►
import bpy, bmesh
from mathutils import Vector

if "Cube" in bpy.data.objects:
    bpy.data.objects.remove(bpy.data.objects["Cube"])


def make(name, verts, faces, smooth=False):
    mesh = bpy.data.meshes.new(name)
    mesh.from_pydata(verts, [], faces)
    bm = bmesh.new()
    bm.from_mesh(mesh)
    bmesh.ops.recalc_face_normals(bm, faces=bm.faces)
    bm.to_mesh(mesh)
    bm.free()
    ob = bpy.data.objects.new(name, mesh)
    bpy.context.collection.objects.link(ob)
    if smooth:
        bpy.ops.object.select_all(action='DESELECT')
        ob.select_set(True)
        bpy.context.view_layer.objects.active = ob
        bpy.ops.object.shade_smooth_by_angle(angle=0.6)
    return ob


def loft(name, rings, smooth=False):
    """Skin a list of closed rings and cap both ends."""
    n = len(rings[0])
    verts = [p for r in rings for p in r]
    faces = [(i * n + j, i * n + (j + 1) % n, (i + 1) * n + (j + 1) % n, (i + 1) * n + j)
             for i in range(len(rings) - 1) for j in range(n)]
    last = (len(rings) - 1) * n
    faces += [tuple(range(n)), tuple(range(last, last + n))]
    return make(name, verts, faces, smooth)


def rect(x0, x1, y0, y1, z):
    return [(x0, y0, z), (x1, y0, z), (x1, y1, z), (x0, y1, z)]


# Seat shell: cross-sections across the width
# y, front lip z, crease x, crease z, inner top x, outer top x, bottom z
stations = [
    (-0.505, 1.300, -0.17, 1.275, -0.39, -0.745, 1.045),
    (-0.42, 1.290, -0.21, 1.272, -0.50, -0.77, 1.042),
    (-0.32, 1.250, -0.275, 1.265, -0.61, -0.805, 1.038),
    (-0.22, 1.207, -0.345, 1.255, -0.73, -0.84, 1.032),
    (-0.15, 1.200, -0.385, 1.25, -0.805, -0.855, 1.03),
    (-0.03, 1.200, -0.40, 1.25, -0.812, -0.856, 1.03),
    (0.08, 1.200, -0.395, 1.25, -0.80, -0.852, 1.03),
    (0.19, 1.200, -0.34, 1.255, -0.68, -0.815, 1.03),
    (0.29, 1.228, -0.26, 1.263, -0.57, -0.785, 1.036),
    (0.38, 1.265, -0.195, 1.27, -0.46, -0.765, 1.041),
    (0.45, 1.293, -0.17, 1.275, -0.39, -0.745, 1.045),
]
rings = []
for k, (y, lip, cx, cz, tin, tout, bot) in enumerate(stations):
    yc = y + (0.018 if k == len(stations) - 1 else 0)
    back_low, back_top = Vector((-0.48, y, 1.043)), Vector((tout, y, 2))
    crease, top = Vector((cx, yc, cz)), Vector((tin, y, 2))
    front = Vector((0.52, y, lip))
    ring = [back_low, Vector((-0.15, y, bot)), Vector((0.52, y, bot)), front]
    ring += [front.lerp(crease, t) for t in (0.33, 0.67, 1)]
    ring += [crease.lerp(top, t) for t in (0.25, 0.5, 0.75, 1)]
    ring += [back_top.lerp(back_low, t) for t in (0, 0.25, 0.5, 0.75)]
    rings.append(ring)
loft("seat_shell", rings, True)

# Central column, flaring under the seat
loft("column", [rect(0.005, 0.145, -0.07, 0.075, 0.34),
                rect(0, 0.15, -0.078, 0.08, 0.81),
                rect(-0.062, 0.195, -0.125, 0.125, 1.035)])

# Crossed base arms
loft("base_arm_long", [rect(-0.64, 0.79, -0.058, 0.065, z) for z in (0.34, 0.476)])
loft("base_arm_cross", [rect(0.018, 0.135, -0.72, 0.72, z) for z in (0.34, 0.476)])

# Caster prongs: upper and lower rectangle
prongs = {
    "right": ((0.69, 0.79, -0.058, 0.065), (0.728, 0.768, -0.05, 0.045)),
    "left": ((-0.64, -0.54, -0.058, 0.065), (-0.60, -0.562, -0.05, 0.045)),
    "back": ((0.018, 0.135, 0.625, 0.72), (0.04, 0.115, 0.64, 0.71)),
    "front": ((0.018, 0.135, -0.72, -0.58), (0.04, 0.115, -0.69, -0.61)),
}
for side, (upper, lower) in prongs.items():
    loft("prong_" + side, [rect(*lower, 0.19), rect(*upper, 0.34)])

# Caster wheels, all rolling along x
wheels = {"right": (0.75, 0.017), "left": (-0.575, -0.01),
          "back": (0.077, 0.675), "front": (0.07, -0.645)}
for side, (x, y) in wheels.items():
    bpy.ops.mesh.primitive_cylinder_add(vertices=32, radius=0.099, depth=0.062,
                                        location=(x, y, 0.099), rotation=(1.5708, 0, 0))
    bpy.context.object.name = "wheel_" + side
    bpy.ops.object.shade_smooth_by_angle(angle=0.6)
◄
Print the full listing, word for word.

OUTPUT OF THE EXERCISE
import bpy, bmesh
from mathutils import Vector

if "Cube" in bpy.data.objects:
    bpy.data.objects.remove(bpy.data.objects["Cube"])


def make(name, verts, faces, smooth=False):
    mesh = bpy.data.meshes.new(name)
    mesh.from_pydata(verts, [], faces)
    bm = bmesh.new()
    bm.from_mesh(mesh)
    bmesh.ops.recalc_face_normals(bm, faces=bm.faces)
    bm.to_mesh(mesh)
    bm.free()
    ob = bpy.data.objects.new(name, mesh)
    bpy.context.collection.objects.link(ob)
    if smooth:
        bpy.ops.object.select_all(action='DESELECT')
        ob.select_set(True)
        bpy.context.view_layer.objects.active = ob
        bpy.ops.object.shade_smooth_by_angle(angle=0.6)
    return ob


def loft(name, rings, smooth=False):
    """Skin a list of closed rings and cap both ends."""
    n = len(rings[0])
    verts = [p for r in rings for p in r]
    faces = [(i * n + j, i * n + (j + 1) % n, (i + 1) * n + (j + 1) % n, (i + 1) * n + j)
             for i in range(len(rings) - 1) for j in range(n)]
    last = (len(rings) - 1) * n
    faces += [tuple(range(n)), tuple(range(last, last + n))]
    return make(name, verts, faces, smooth)


def rect(x0, x1, y0, y1, z):
    return [(x0, y0, z), (x1, y0, z), (x1, y1, z), (x0, y1, z)]


# Seat shell: cross-sections across the width
# y, front lip z, crease x, crease z, inner top x, outer top x, bottom z
stations = [
    (-0.505, 1.300, -0.17, 1.275, -0.39, -0.745, 1.045),
    (-0.42, 1.290, -0.21, 1.272, -0.50, -0.77, 1.042),
    (-0.32, 1.250, -0.275, 1.265, -0.61, -0.805, 1.038),
    (-0.22, 1.207, -0.345, 1.255, -0.73, -0.84, 1.032),
    (-0.15, 1.200, -0.385, 1.25, -0.805, -0.855, 1.03),
    (-0.03, 1.200, -0.40, 1.25, -0.812, -0.856, 1.03),
    (0.08, 1.200, -0.395, 1.25, -0.80, -0.852, 1.03),
    (0.19, 1.200, -0.34, 1.255, -0.68, -0.815, 1.03),
    (0.29, 1.228, -0.26, 1.263, -0.57, -0.785, 1.036),
    (0.38, 1.265, -0.195, 1.27, -0.46, -0.765, 1.041),
    (0.45, 1.293, -0.17, 1.275, -0.39, -0.745, 1.045),
]
rings = []
for k, (y, lip, cx, cz, tin, tout, bot) in enumerate(stations):
    yc = y + (0.018 if k == len(stations) - 1 else 0)
    back_low, back_top = Vector((-0.48, y, 1.043)), Vector((tout, y, 2))
    crease, top = Vector((cx, yc, cz)), Vector((tin, y, 2))
    front = Vector((0.52, y, lip))
    ring = [back_low, Vector((-0.15, y, bot)), Vector((0.52, y, bot)), front]
    ring += [front.lerp(crease, t) for t in (0.33, 0.67, 1)]
    ring += [crease.lerp(top, t) for t in (0.25, 0.5, 0.75, 1)]
    ring += [back_top.lerp(back_low, t) for t in (0, 0.25, 0.5, 0.75)]
    rings.append(ring)
loft("seat_shell", rings, True)

# Central column, flaring under the seat
loft("column", [rect(0.005, 0.145, -0.07, 0.075, 0.34),
                rect(0, 0.15, -0.078, 0.08, 0.81),
                rect(-0.062, 0.195, -0.125, 0.125, 1.035)])

# Crossed base arms
loft("base_arm_long", [rect(-0.64, 0.79, -0.058, 0.065, z) for z in (0.34, 0.476)])
loft("base_arm_cross", [rect(0.018, 0.135, -0.72, 0.72, z) for z in (0.34, 0.476)])

# Caster prongs: upper and lower rectangle
prongs = {
    "right": ((0.69, 0.79, -0.058, 0.065), (0.728, 0.768, -0.05, 0.045)),
    "left": ((-0.64, -0.54, -0.058, 0.065), (-0.60, -0.562, -0.05, 0.045)),
    "back": ((0.018, 0.135, 0.625, 0.72), (0.04, 0.115, 0.64, 0.71)),
    "front": ((0.018, 0.135, -0.72, -0.58), (0.04, 0.115, -0.69, -0.61)),
}
for side, (upper, lower) in prongs.items():
    loft("prong_" + side, [rect(*lower, 0.19), rect(*upper, 0.34)])

# Caster wheels, all rolling along x
wheels = {"right": (0.75, 0.017), "left": (-0.575, -0.01),
          "back": (0.077, 0.675), "front": (0.07, -0.645)}
for side, (x, y) in wheels.items():
    bpy.ops.mesh.primitive_cylinder_add(vertices=32, radius=0.099, depth=0.062,
                                        location=(x, y, 0.099), rotation=(1.5708, 0, 0))
    bpy.context.object.name = "wheel_" + side
    bpy.ops.object.shade_smooth_by_angle(angle=0.6)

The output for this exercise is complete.